More than a year ago, I was made aware of the problem of teenage depression and suicide in the course of my career. I'm the author of many novels for teenagers. As a result, I visit 150 schools in the UK and abroad each year, talking about the process of writing. During the past 12 months alone, I came across three incidents of teenage suicide on my travels.
One set of official statistics I read admitted to 18 teenage suicides a year. But I had visited only 150 schools that year and I encountered three - one of them a teacher's son. What shocked me was that I felt such an affinity for the grieving mum. Like her, I had been a teacher (for 18 years). Like her, I had teenage kids and wanted the best for them. But LESS THAN her son - bright, engaging, outwardly balanced and successful - took his own life. It was devastating.
So I started my research. Half of young people in the West say they suffer from depression from time to time. Asked why, they mention many factors - the pace of modern life, the drive for academic success, the need to be socially accepted and sometimes the peer group pressure to take drugs or become involved in anti-social behaviour.
What makes things worse is the fact that depression and suicidal feelings remain a major taboo. Many youngsters, especially boys, feel the need to adopt a "stiff upper lip". In a 2001 Samaritans survey, 20 per cent of young people said they would laugh if a male friend said he was depressed.
Now consider this. Women and girls are three times more likely to attempt suicide but boys and men are six times more likely to succeed, because they use more violent methods.
The more I read and talked to people, the more I knew I had to write about a teenage suicide. This wouldn't be easy. There is a backlash against so-called "issue" books and the subject was harrowing. But I wasn't writing about an issue. I was writing about a person - one of those smiling faces I saw in the newspapers who gave up and took his or her own life, shattering a family forever.
I also knew what the approach was going to be. When I was young, I suffered three weeks of persistent bullying. That's right - a mere three weeks, but it was an experience that would creep regularly into my fiction and mark my outlook on the world for life.
I started meeting teenagers who would shelter in the school library during breaks to avoid relentless bullying. At least one bullying-related suicide occurs in the UK each month. At least one third of our children experience bullying at some time, in spite of official anti-bullying policies.
Then came the detail that helped all the research to coalesce into a realisable character - John Sorrel. Teenagers coming to terms with being gay are 10 times more likely to commit suicide than others their age. John isn't gay. He is, however, bookish and sensitive. Marking him out as gay becomes the bullies' tactic to destroy his fragile confidence.
Teenage depression and suicide is a taboo subject. It makes people uncomfortable. But, for the sake of our youngsters, it shouldn't be. The issues need to be addressed honestly.

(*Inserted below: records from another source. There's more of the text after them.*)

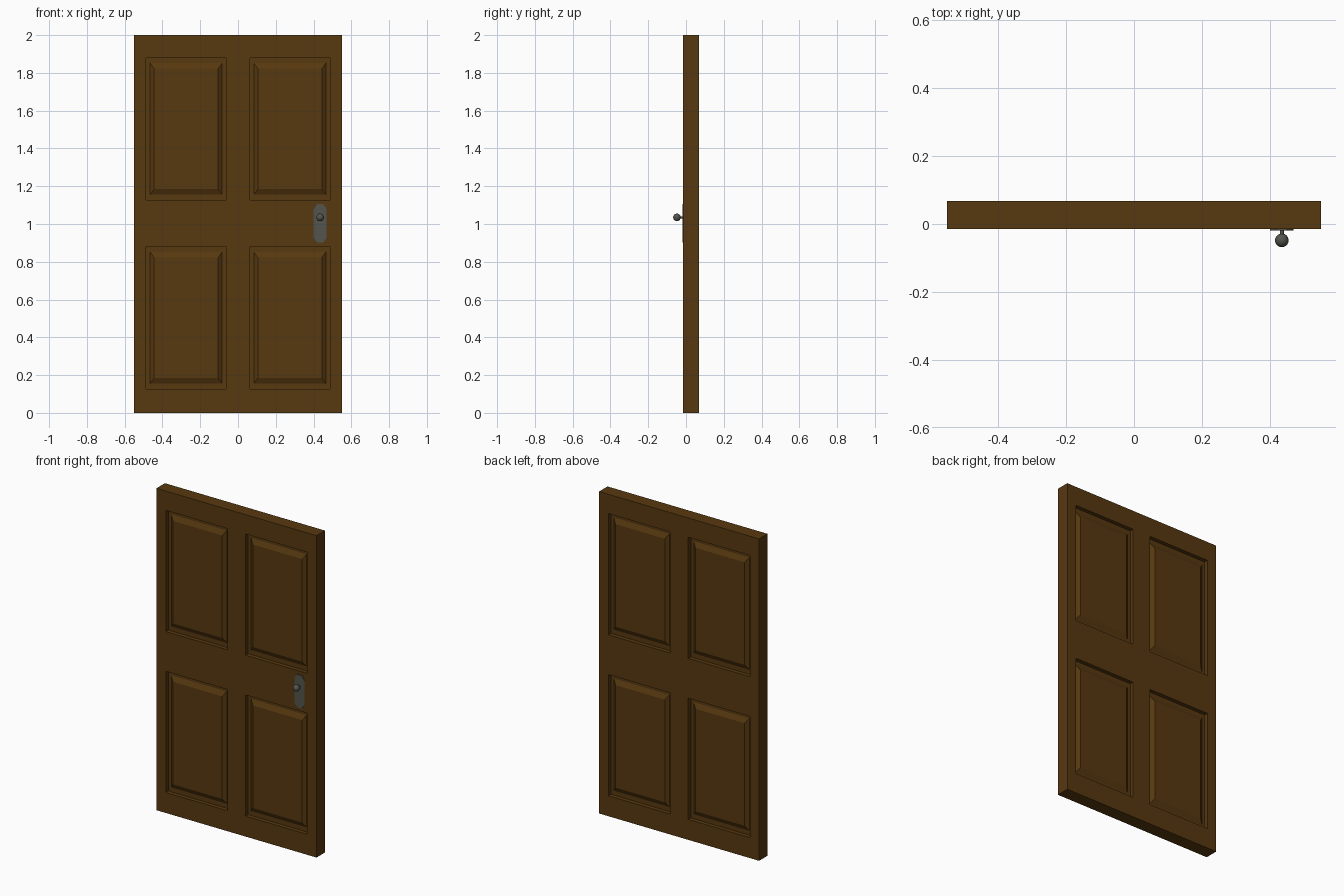
import bpy, bmesh, math

if "Cube" in bpy.data.objects:
    bpy.data.objects.remove(bpy.data.objects["Cube"])

def material(name, color):
    m = bpy.data.materials.new(name)
    m.diffuse_color = color
    m.use_nodes = True
    m.node_tree.nodes["Principled BSDF"].inputs["Base Color"].default_value = m.diffuse_color
    return m

wood = material("dark_wood", (0.095, 0.04, 0.005, 1))
metal = material("aged_metal", (0.09, 0.09, 0.075, 1))

def finish(bm, name, mat):
    bmesh.ops.remove_doubles(bm, verts=bm.verts, dist=1e-5)
    bmesh.ops.recalc_face_normals(bm, faces=bm.faces)
    me = bpy.data.meshes.new(name)
    bm.to_mesh(me)
    bm.free()
    me.materials.append(mat)
    ob = bpy.data.objects.new(name, me)
    bpy.context.collection.objects.link(ob)
    return ob

FRONT, BACK = -0.015, 0.068
XS = [-0.55, -0.486, -0.063, 0.063, 0.486, 0.55]
ZS = [0, 0.127, 0.88, 1.127, 1.88, 2]
# panel profile: inset in x, inset in z, depth below the door face
PROFILE = [(0, 0, 0), (0, 0, 0.025), (0.021, 0.028, 0.025), (0.042, 0.058, 0.01)]

bm = bmesh.new()

def face(*pts):
    bm.faces.new([bm.verts.new(p) for p in pts])

# raised panel sunk into the door face
def panel(x0, x1, z0, z1, y, inward):
    rings = []
    for dx, dz, d in PROFILE:
        yy = y + inward * d
        rings.append([(x0 + dx, yy, z0 + dz), (x1 - dx, yy, z0 + dz),
                      (x1 - dx, yy, z1 - dz), (x0 + dx, yy, z1 - dz)])
    for a, b in zip(rings, rings[1:]):
        for k in range(4):
            n = (k + 1) % 4
            face(a[k], a[n], b[n], b[k])
    face(*rings[-1])

# front and back faces with four panels each
for y, inward in ((FRONT, 1), (BACK, -1)):
    for i in range(5):
        for j in range(5):
            x0, x1, z0, z1 = XS[i], XS[i + 1], ZS[j], ZS[j + 1]
            if i % 2 and j % 2:
                panel(x0, x1, z0, z1, y, inward)
            else:
                face((x0, y, z0), (x1, y, z0), (x1, y, z1), (x0, y, z1))

# door edges
for i in range(5):
    for z in (ZS[0], ZS[-1]):
        face((XS[i], FRONT, z), (XS[i + 1], FRONT, z), (XS[i + 1], BACK, z), (XS[i], BACK, z))
    for x in (XS[0], XS[-1]):
        face((x, FRONT, ZS[i]), (x, FRONT, ZS[i + 1]), (x, BACK, ZS[i + 1]), (x, BACK, ZS[i]))
finish(bm, "door_slab", wood)

# handle plate with clipped corners
KX, KZ = 0.435, 1.035
w, h, cx, cz = 0.034, 0.102, 0.018, 0.025
outline = [(-w, -h + cz), (-w + cx, -h), (w - cx, -h), (w, -h + cz),
           (w, h - cz), (w - cx, h), (-w + cx, h), (-w, h - cz)]
bm = bmesh.new()
base = bm.faces.new([bm.verts.new((KX + x, FRONT, 1.003 + z)) for x, z in outline])
ext = bmesh.ops.extrude_face_region(bm, geom=[base], use_keep_orig=True)
for v in ext["geom"]:
    if isinstance(v, bmesh.types.BMVert):
        v.co.y -= 0.004
finish(bm, "handle_plate", metal)

# knob stem
bpy.ops.mesh.primitive_cylinder_add(vertices=16, radius=0.006, depth=0.022,
                                    location=(KX, -0.028, KZ), rotation=(math.pi / 2, 0, 0))
stem = bpy.context.object
stem.name = "knob_stem"

# round knob
bpy.ops.mesh.primitive_uv_sphere_add(segments=24, ring_count=12, radius=0.02,
                                     location=(KX, -0.048, KZ))
knob = bpy.context.object
knob.name = "knob"

for ob in (stem, knob):
    ob.data.materials.append(metal)
    bpy.ops.object.select_all(action='DESELECT')
    ob.select_set(True)
    bpy.context.view_layer.objects.active = ob
    bpy.ops.object.shade_smooth_by_angle()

Vulnerable young people need to know that somebody cares. Sadly, I believe the figures cited for teenage suicide are on the conservative side. As I understand it, UK coroners record a verdict of suicide only if it is proved "beyond all reasonable doubt".
If my book can help make the mental health of our young people a legitimate subject for debate, it will have succeeded. My protagonist, John Sorrel, records his feelings in poetry: Glass breaks because it is fragile.
You don't blame the glass for breaking.
A heart breaks because it is fragile.
So why blame the heart for breaking?
Why blame me?
Hold On by Alan Gibbons is available from Orion Children's Books, priced Pounds 5.99